This is a highly interdisciplinary project at the cutting edge of enzyme design and engineering research, and will provide the student with expertise in advanced protein engineering methods, directed evolution, organic synthesis and structural biology, skills that are highly relevant to a future career in the pharmaceutical and wider chemical industry. https://www.research.manchester.ac.uk/portal/anthony.green.html https://www.research.manchester.ac.uk/portal/michael.greaney.html https://www.research.manchester.ac.uk/portal/sam.hay.html
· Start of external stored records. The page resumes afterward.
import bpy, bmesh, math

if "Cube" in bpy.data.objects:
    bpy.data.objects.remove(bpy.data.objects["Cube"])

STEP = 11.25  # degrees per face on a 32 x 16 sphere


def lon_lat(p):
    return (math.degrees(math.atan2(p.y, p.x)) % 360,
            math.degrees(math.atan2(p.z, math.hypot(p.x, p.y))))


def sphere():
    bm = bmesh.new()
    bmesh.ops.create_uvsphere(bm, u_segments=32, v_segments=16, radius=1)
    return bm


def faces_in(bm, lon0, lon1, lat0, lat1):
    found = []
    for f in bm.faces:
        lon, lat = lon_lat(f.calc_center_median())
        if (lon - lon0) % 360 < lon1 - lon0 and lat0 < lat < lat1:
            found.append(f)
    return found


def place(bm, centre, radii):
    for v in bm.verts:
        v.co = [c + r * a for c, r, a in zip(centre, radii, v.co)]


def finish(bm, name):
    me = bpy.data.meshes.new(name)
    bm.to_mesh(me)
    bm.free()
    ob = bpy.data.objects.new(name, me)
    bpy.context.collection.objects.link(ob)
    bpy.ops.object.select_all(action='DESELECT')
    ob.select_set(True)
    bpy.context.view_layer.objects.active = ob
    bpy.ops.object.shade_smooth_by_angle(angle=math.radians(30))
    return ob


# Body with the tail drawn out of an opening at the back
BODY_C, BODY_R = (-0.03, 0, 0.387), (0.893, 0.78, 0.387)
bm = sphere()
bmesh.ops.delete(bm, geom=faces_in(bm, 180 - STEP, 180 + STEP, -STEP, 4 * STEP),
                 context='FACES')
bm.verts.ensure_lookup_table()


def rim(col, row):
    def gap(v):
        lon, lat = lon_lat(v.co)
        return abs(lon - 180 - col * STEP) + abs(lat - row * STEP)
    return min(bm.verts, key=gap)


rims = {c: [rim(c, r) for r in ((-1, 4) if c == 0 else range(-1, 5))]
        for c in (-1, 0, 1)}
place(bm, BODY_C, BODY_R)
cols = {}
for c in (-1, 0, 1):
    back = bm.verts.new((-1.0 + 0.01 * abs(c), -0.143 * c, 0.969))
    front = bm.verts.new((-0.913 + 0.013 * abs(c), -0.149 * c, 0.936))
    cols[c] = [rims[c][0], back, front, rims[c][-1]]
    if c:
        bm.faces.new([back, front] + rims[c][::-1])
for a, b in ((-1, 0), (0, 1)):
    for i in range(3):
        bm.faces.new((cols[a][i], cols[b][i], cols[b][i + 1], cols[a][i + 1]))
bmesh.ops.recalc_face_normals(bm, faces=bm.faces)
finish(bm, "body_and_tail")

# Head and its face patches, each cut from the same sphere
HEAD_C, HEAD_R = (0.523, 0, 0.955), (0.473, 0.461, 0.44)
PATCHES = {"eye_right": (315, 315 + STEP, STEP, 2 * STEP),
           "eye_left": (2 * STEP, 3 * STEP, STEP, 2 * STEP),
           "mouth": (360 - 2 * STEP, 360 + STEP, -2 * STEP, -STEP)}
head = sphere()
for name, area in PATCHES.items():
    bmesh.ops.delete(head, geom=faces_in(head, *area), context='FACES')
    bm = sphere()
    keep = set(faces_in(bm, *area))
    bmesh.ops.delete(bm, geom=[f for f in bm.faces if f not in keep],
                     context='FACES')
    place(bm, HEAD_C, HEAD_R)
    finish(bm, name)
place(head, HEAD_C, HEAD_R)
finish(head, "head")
Applications are invited from UK/EU nationals only. Applicants must have obtained, or be about to obtain, at least an upper second class honours degree (or equivalent) in a relevant subject.
1. Burke, A. J., Lovelock, S. L., Frese, A. Crawshaw, R., Ortmayer, M., Dunstan, M. Levy, C. Green, A. P.* Design and evolution of an enzyme with a non-canonical organocatalytic mechanism. Nature 2019, 570, 219.
2. Ortmayer, M. Fisher, K., Basran, J., Wolde-Michael, E. M., Heyes, D. J., Levy, C. Lovelock, S. L. Raven, E. L., Hay, S., Rigby, S. E. J., Green, A. P.* Rewiring the ‘Push-Pull’ Catalytic Machinery of a Haem Enzyme using an Expanded Genetic Code. under review in J. Am. Chem. Soc.
3. Pott, M. Hayashi, T., Mori, T. Mittl, P. R. E., Green, A. P.,* Hilvert, D.* A Non-Canonical Proximal Heme Ligand Affords an Efficient Peroxidase in a Globin fold. J. Am. Chem. Soc. 2018, 140, 1535.
4. Hayashi, T., Hilvert, D., Green, A. P.* Engineered Metalloenzymes with Non-Canonical Coordination Environments. Chem. Eur. J. 2018, 24, 11821.
5. Bailey, S. S., Payne, K. A. P., Saaret, A. Marshall, A. A., Gostimskaya, I. Kosov, I., Fisher, K., Hay, S., Leys, D. Enzymatic control of cycloadduct conformation ensures reversible 1,3-dipolar cycloaddition in a prFMN-dependent decarboxylase. Nature Chemistry, in press; DOI: 10.1038/s41557-019-0324-8